Explaining the process of making ‘Stree Raksha Pads’, Swathi said,
After creating a paste of water hyacinth mixed along with neem leaves, fenugreek and turmeric, they are dried till it becomes a solid board and cut into the standard sanitary pads size and then fenugreek and sabja seeds are added over this board along with beeswax glue and are placed between to cotton strips and are sealed.
Anita, another student studying 10th class in ZPHS said,
It is necessary that people talk about the menstrual cycle and create awareness among people and themselves too. And to do our part in creating awareness and the use of organic sanitary pads during menstruation, we have come up with this idea of Organic sanitary pads. These pads not only help women during their menstruation but also is eco-friendly.
Kalyani, the teacher who guided the students in creating these pads said that she is proud of her students for coming up with the idea of ‘Stree Raksha Pads’.
The girls who live in village areas cannot afford the contemporary sanitary pads as they are costly and many still stick to the ancient methods. Moreover, the sanitary pads available in the market are made from petroleum chemicals and may have side effects like itching and sometimes lead to serious complications and they are not biodegradable either. So the students have come up with this idea to create an organic sanitary pad named ‘Stree Raksha Pads’. I am proud of them, she said.
(Except for the headline, this story has not been edited by NDTV staff and is published from a syndicated feed.)
NDTV – Dettol Banega Swasth India campaign is an extension of the five-year-old Banega Swachh India initiative helmed by Campaign Ambassador Amitabh Bachchan. It aims to spread awareness about critical health issues facing the country. In wake of the current COVID-19 pandemic, the need for WASH (Water, Sanitation and Hygiene) is reaffirmed as handwashing is one of the ways to prevent Coronavirus infection and other diseases. The campaign highlights the importance of nutrition and healthcare for women and children to prevent maternal and child mortality, fight malnutrition, stunting, wasting, anaemia and disease prevention through vaccines. Importance of programmes like Public Distribution System (PDS), Mid-day Meal Scheme, POSHAN Abhiyan and the role of Aganwadis and ASHA workers are also covered. Only a Swachh or clean India where toilets are used and open defecation free (ODF) status achieved as part of the Swachh Bharat Abhiyan launched by Prime Minister Narendra Modi in 2014, can eradicate diseases like diahorrea and become a Swasth or healthy India.
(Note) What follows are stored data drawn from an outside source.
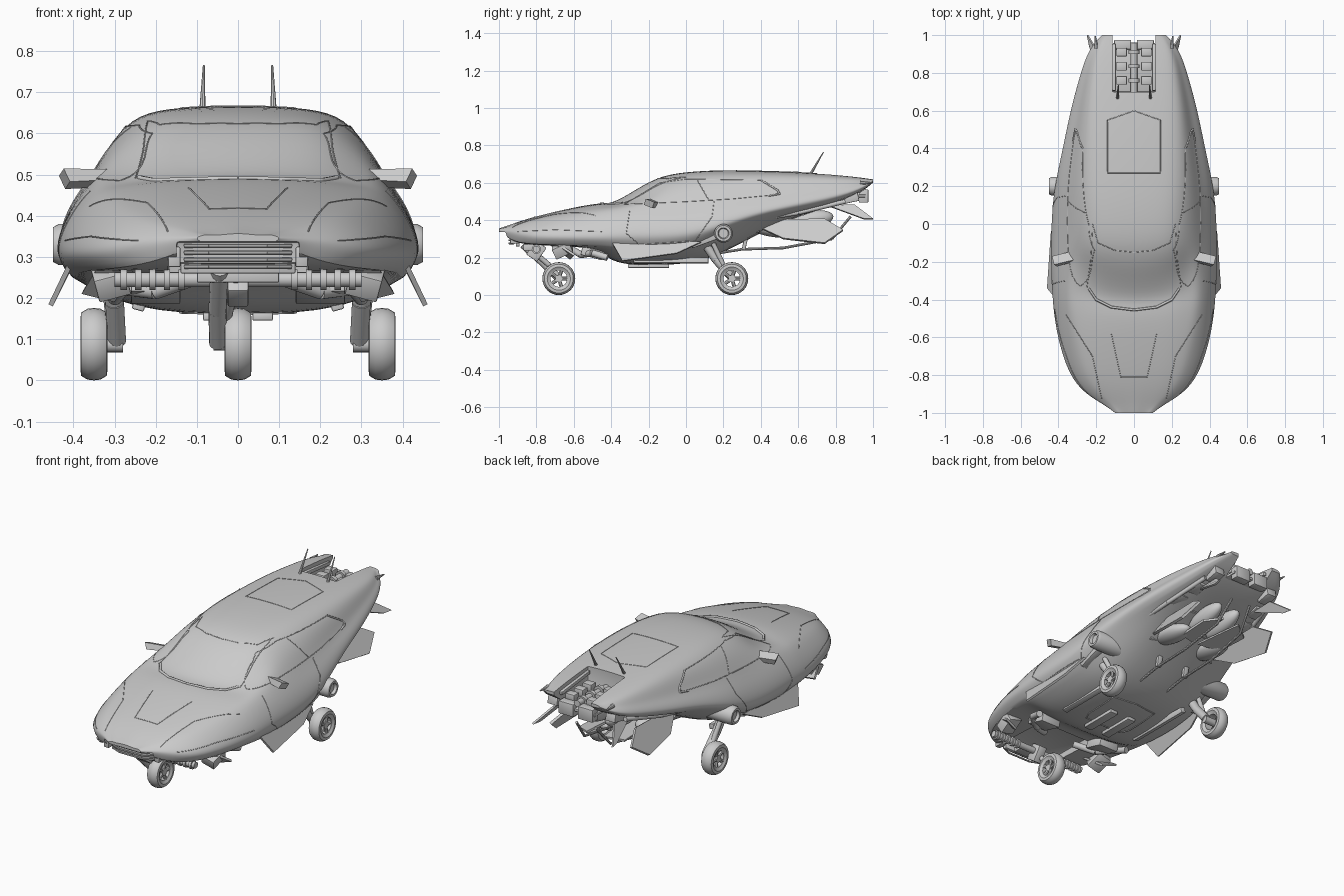
import bpy, bmesh, math
from mathutils import Vector, Matrix
from mathutils.bvhtree import BVHTree

cube = bpy.data.objects.get("Cube")
if cube:
    bpy.data.objects.remove(cube)

grey = bpy.data.materials.new("plain_grey")
grey.use_nodes = True
grey.diffuse_color = (0.6, 0.6, 0.6, 1)
for node in grey.node_tree.nodes:
    if node.type == "BSDF_PRINCIPLED":
        node.inputs["Base Color"].default_value = grey.diffuse_color


# Helpers: every part is made in world space and can be mirrored across x
def finish(name, bm, mirror=False, bevel=0.0, angle=35):
    bmesh.ops.remove_doubles(bm, verts=bm.verts, dist=1e-5)
    bmesh.ops.recalc_face_normals(bm, faces=bm.faces)
    if bevel:
        bmesh.ops.bevel(bm, geom=bm.edges[:], offset=bevel, segments=2, affect="EDGES", profile=0.5)
    if mirror:
        copy = bmesh.ops.duplicate(bm, geom=bm.verts[:] + bm.edges[:] + bm.faces[:])["geom"]
        for v in copy:
            if isinstance(v, bmesh.types.BMVert):
                v.co.x *= -1
        bmesh.ops.reverse_faces(bm, faces=[f for f in copy if isinstance(f, bmesh.types.BMFace)])
    mesh = bpy.data.meshes.new(name)
    bm.to_mesh(mesh)
    bm.free()
    ob = bpy.data.objects.new(name, mesh)
    bpy.context.collection.objects.link(ob)
    mesh.materials.append(grey)
    smooth(ob, angle)
    return ob


def smooth(ob, angle=35):
    bpy.ops.object.select_all(action="DESELECT")
    ob.select_set(True)
    bpy.context.view_layer.objects.active = ob
    bpy.ops.object.shade_smooth_by_angle(angle=math.radians(angle))


def box(name, loc, size, tilt=0, roll=0, mirror=False, bevel=0.004):
    bm = bmesh.new()
    m = Matrix.Translation(loc) @ Matrix.Rotation(math.radians(roll), 4, "Y")
    m = m @ Matrix.Rotation(math.radians(tilt), 4, "X") @ Matrix.Diagonal((*size, 1))
    bmesh.ops.create_cube(bm, size=1, matrix=m)
    return finish(name, bm, mirror, bevel)


def rod(name, pts, r, r_end=None, mirror=False, sides=16):
    bm = bmesh.new()
    for a, b in zip(pts, pts[1:]):
        a, b = Vector(a), Vector(b)
        m = Matrix.Translation((a + b) / 2) @ (b - a).to_track_quat("Z", "Y").to_matrix().to_4x4()
        bmesh.ops.create_cone(bm, cap_ends=True, segments=sides, radius1=r,
                              radius2=r if r_end is None else r_end, depth=(b - a).length, matrix=m)
    return finish(name, bm, mirror)


def plate(name, pts, thick, mirror=True):
    bm = bmesh.new()
    face = bm.faces.new([bm.verts.new(p) for p in pts])
    face.normal_update()
    offset = face.normal * thick
    new = bmesh.ops.extrude_face_region(bm, geom=[face])["geom"]
    bmesh.ops.translate(bm, vec=offset, verts=[v for v in new if isinstance(v, bmesh.types.BMVert)])
    return finish(name, bm, mirror)


def lathe(name, profile, centre, axis=(1, 0, 0), mirror=False, closed=True):
    bm = bmesh.new()
    c, axis = Vector(centre), Vector(axis)
    up = Vector((0, 0, 1))
    vs = [bm.verts.new(c + up * r + axis * a) for r, a in profile]
    es = [bm.edges.new(p) for p in zip(vs, vs[1:])]
    if closed:
        es.append(bm.edges.new((vs[-1], vs[0])))
    bmesh.ops.spin(bm, geom=vs + es, cent=c, axis=axis, angle=math.tau, steps=32)
    return finish(name, bm, mirror)


# Body shell: y, half width, top, roof edge, shoulder x, shoulder z, widest z, sill z, belly z
stations = [
    (-1.00, .10, .358, .06, .08, .354, .347, .337, .335),
    (-.95, .17, .374, .09, .13, .362, .342, .305, .30),
    (-.90, .26, .392, .13, .20, .372, .332, .28, .275),
    (-.80, .35, .424, .17, .27, .395, .32, .27, .265),
    (-.60, .41, .47, .20, .32, .43, .32, .265, .26),
    (-.46, .43, .495, .21, .34, .455, .32, .26, .24),
    (-.40, .435, .488, .22, .345, .465, .325, .255, .175),
    (-.28, .442, .56, .22, .355, .475, .33, .25, .155),
    (-.14, .445, .643, .22, .36, .48, .33, .25, .155),
    (.05, .44, .664, .235, .36, .49, .34, .27, .165),
    (.20, .425, .669, .245, .35, .505, .39, .34, .22),
    (.40, .38, .667, .245, .325, .525, .45, .415, .33),
    (.60, .34, .66, .235, .295, .55, .49, .455, .42),
    (.80, .285, .647, .21, .255, .575, .53, .50, .48),
    (.93, .24, .634, .18, .215, .595, .565, .55, .54),
    (1.00, .17, .624, .13, .15, .618, .61, .602, .60),
]
bm = bmesh.new()
rings = []
for y, w, top, rx, sx, sz, bz, lz, belly in stations:
    cabin = max(0, min(1, (top - sz) / .15))
    edge = top - .1 * (top - sz) - .005
    half = [(0, top), (rx * .6, top - .004), (rx, edge),
            (rx + (sx - rx) * .62, edge + (sz - edge) * .45), (sx, sz),
            (sx + (w - sx) * .65, sz + (bz - sz) * .5), (w, bz), (w * .98, (bz + lz) / 2),
            (w * .91, lz), (w * .6, lz + (belly - lz) * .85), (0, belly)]
    whole = half + [(-x, z) for x, z in half[-2:0:-1]]
    ring = []
    for x, z in whole:
        swept = 0.9 * x * x * math.exp(-((y + .3) / .17) ** 2) if z > sz + .005 else 0
        ring.append(bm.verts.new((x, y + swept, z)))
    rings.append(ring)
count = len(rings[0])
for a, b in zip(rings, rings[1:]):
    for i in range(count):
        j = (i + 1) % count
        bm.faces.new((a[i], a[j], b[j], b[i]))
bm.faces.new(rings[0])
bm.faces.new(rings[-1])
crease = bm.edges.layers.float.new("crease_edge")
for k, ring in enumerate(rings):
    for i in range(count):
        if k in (0, len(rings) - 1):
            bm.edges.get((ring[i], ring[(i + 1) % count]))[crease] = 1
        if k + 1 < len(rings) and i in (8, count - 8):
            bm.edges.get((ring[i], rings[k + 1][i]))[crease] = 0.8
body = finish("body_shell", bm, angle=180)
body.modifiers.new("Smooth", "SUBSURF").levels = 2

# Openings: tail bay, nose mouth and front wheel bay
for label, loc, size in [("tail_bay", (0, .9, .66), (.23, .4, .26)),
                         ("mouth", (0, -.98, .30), (.30, .13, .075)),
                         ("front_bay", (0, -.72, .25), (.34, .34, .1))]:
    cutter = box(label + "_cutter", loc, size, bevel=0.008)
    cutter.hide_render = True
    cutter.hide_set(True)
    cut = body.modifiers.new(label, "BOOLEAN")
    cut.operation, cut.solver, cut.object = "DIFFERENCE", "EXACT", cutter
bpy.ops.object.select_all(action="DESELECT")
body.select_set(True)
bpy.context.view_layer.objects.active = body
bpy.ops.object.convert(target="MESH")
smooth(body, 30)
skin = BVHTree.FromObject(body, bpy.context.evaluated_depsgraph_get())


# Panel seams laid on the shell, cast from above, below or the side
def seam(name, pts, view="top", r=.002, closed=False):
    if closed:
        pts = pts + pts[:1]
    for side in (1, -1):
        path = []
        for (a, b), (c, d) in zip(pts, pts[1:]):
            for i in range(13):
                u, v = a + (c - a) * i / 12, b + (d - b) * i / 12
                start, way = {"top": ((side * u, v, 2), (0, 0, -1)),
                              "below": ((side * u, v, -1), (0, 0, 1)),
                              "side": ((side * 2, u, v), (-side, 0, 0))}[view]
                hit = skin.ray_cast(Vector(start), Vector(way))[0]
                if hit:
                    path.append(hit)
        if len(path) < 2:
            continue
        curve = bpy.data.curves.new(name, "CURVE")
        curve.dimensions, curve.bevel_depth, curve.bevel_resolution = "3D", r, 1
        line = curve.splines.new("POLY")
        line.points.add(len(path) - 1)
        for p, co in zip(line.points, path):
            p.co = (*co, 1)
        curve.materials.append(grey)
        bpy.context.collection.objects.link(bpy.data.objects.new(name, curve))


seam("cowl_lip", [(0, -.455), (.12, -.44), (.2, -.40), (.24, -.34)], r=.007)
seam("roof_front_seam", [(0, -.15), (.1, -.14), (.19, -.1), (.22, 0)])
seam("windscreen_pillar", [(.25, -.34), (.23, -.2), (.22, -.02)])
seam("hood_panel", [(0, -.81), (.07, -.81), (.12, -.58)])
seam("fender_seam", [(.17, -.93), (.22, -.7), (.36, -.48)])
seam("roof_hatch", [(0, .27), (.14, .27), (.14, .55), (0, .6)])
seam("window_seam", [(-.33, .485), (0, .5), (.25, .515), (.46, .535), (.5, .55), (.4, .615),
                     (0, .62), (-.14, .60)], "side", closed=True)
seam("window_divider", [(.12, .51), (.06, .615)], "side")
seam("rear_intake", [(.4, .615), (.49, .56), (.5, .54), (.44, .53)], "side", .005)
seam("door_seam", [(-.3, .46), (-.32, .33), (-.25, .27), (.05, .29), (.14, .42), (.15, .5)], "side")
seam("lamp_seam", [(-.9, .34), (-.7, .35), (-.45, .34)], "side")
seam("belly_hatch", [(0, -.25), (.12, -.25), (.14, -.2), (.14, 0), (0, .02)], "below", .004)


# Wheels
def wheel(name, x, y, mirror):
    c = (x, y, .088)
    lathe(name + "_tyre", [(.05, -.026), (.062, -.033), (.077, -.031), (.086, -.016), (.088, 0),
                           (.086, .016), (.077, .031), (.062, .033), (.05, .026)], c, mirror=mirror)
    lathe(name + "_rim", [(.044, -.024), (.053, -.027), (.053, .027), (.044, .024)], c, mirror=mirror)
    rod(name + "_hub", [(x - .028, y, .088), (x + .024, y, .088)], .019, mirror=mirror)
    for k in range(5):
        t = math.tau * k / 5
        rod(name + "_spoke", [(x + .012, y, .088), (x + .016, y + .048 * math.cos(t), .088 + .048 * math.sin(t))],
            .010, mirror=mirror, sides=8)


wheel("front_wheel", 0, -.68, False)
wheel("rear_wheel", .35, .245, True)

# Landing legs
rod("front_leg", [(-.045, -.87, .27), (-.05, -.76, .17), (-.048, -.68, .09)], .022)
rod("front_axle", [(-.06, -.68, .088), (.0, -.68, .088)], .016)
rod("front_damper", [(0, -.86, .27), (-.03, -.72, .15)], .014)
box("front_leg_block", (0, -.80, .235), (.05, .07, .09), tilt=-35)
rod("rear_leg", [(.31, .07, .32), (.30, .16, .19), (.295, .245, .095)], .023, mirror=True)
rod("rear_axle", [(.28, .245, .088), (.35, .245, .088)], .02, mirror=True)
rod("rear_damper", [(.33, .12, .33), (.31, .2, .16)], .013, mirror=True)
lathe("pivot_drum", [(0, -.14), (.05, -.14), (.05, .03), (.042, .045), (.03, .045), (.025, .03), (0, .03)],
      (.405, .2, .33), mirror=True, closed=False)
box("drum_arm", (.37, .11, .31), (.05, .18, .06), tilt=20, mirror=True)

# Nose grille and bumpers
for k in range(4):
    z = .276 + .017 * k
    rod("grille_bar", [(-.13, -.92, z), (-.07, -.945, z), (.07, -.945, z), (.13, -.92, z)], .005, sides=8)
box("grille_back", (0, -.90, .30), (.28, .02, .08))
box("grille_cheek", (.155, -.915, .30), (.03, .05, .05), mirror=True)
rod("front_crossbar", [(-.30, -.80, .245), (.30, -.80, .245)], .018)
for k in range(5):
    rod("crossbar_collar", [(.13 + .035 * k, -.8, .245), (.145 + .035 * k, -.8, .245)], .025, mirror=True)
box("chin_block", (0, -.84, .255), (.20, .06, .035))
plate("chin_flap", [(.25, -.74, .275), (.34, -.7, .275), (.38, -.6, .21), (.30, -.62, .19)], .012)
box("front_thruster", (.31, -.66, .245), (.08, .1, .06), tilt=25, roll=15, mirror=True)
rod("front_hose", [(.1, -.62, .25), (.2, -.56, .215), (.28, -.5, .225), (.3, -.42, .2)], .018, mirror=True)
box("front_vent", (.2, -.5, .225), (.12, .12, .05), tilt=-15, mirror=True)

# Sill wings and belly gear
plate("sill_wing", [(.40, -.40, .285), (.45, -.34, .18), (.43, -.05, .22), (.40, .08, .28)], .012)
box("belly_skid", (.06, -.2, .155), (.05, .22, .02), mirror=True)
box("belly_rib", (.24, -.08, .185), (.03, .4, .03), roll=-15, mirror=True)
rod("keel_pipe", [(.09, .02, .2), (.09, .3, .245), (.09, .52, .252), (.08, .78, .30), (.06, .88, .42)],
    .007, mirror=True, sides=8)
box("keel_strut", (.09, .32, .30), (.03, .02, .12), tilt=-12, mirror=True)


# Rear pods, thrusters and fins
def pod(name, loc, size, tilt=0, mirror=True):
    bm = bmesh.new()
    m = Matrix.Translation(loc) @ Matrix.Rotation(math.radians(tilt), 4, "X") @ Matrix.Diagonal((*size, 1))
    bmesh.ops.create_uvsphere(bm, u_segments=24, v_segments=12, radius=1, matrix=m)
    return finish(name, bm, mirror, angle=60)


pod("rear_pod", (.13, .47, .355), (.06, .14, .045), -8)
pod("tail_pod", (.06, .66, .40), (.045, .13, .05), 10)
plate("rear_fin", [(.20, .38, .37), (.21, .52, .405), (.21, .74, .41), (.255, .84, .35), (.295, .74, .28),
                   (.27, .52, .305)], .014)
plate("tail_fin", [(.19, .76, .48), (.19, .90, .485), (.25, 1.0, .41), (.24, .95, .41)], .01)
plate("centre_fin", [(.02, .50, .335), (.13, .55, .31), (.14, .74, .31), (.05, .80, .33)], .012)
for k in range(4):
    box("side_thruster", (.245 - .022 * k, .52 + .12 * k, .445 + .025 * k), (.06, .085, .05), tilt=12, mirror=True)
    box("underside_rib", (0, .38 + .12 * k, .36 + .045 * k), (.42 - .05 * k, .025, .05))
rod("side_rail", [(.30, .36, .40), (.27, .6, .44), (.22, .85, .50)], .012, mirror=True)

# Tail bay engine
rod("engine_spine", [(0, .70, .56), (0, .96, .57)], .018)
for k in range(3):
    y = .76 + .075 * k
    box("engine_block", (.065, y, .575), (.055, .045, .04), mirror=True)
    rod("engine_collar", [(0, y - .01, .565), (0, y + .01, .565)], .03)
box("engine_tray", (0, .83, .53), (.22, .26, .015))
box("bay_rail", (.105, .83, .61), (.018, .25, .02), tilt=-6, mirror=True)
box("tail_box", (.06, .95, .53), (.09, .05, .07), mirror=True)

# Mirrors, antennas and tail spikes
plate("mirror_blade", [(.315, -.15, .47), (.42, -.18, .465), (.435, -.17, .497), (.31, -.14, .495)], .05)
box("mirror_stalk", (.335, -.155, .455), (.022, .035, .06), roll=-25, mirror=True)
rod("antenna", [(.087, .665, .645), (.083, .735, .765)], .008, .0025, mirror=True, sides=8)
rod("tail_spike", [(.2, .93, .60), (.205, .995, .60)], .012, .003, mirror=True, sides=8)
The campaign will continue to cover issues like air pollution, waste management, plastic ban, manual scavenging and sanitation workers and menstrual hygiene.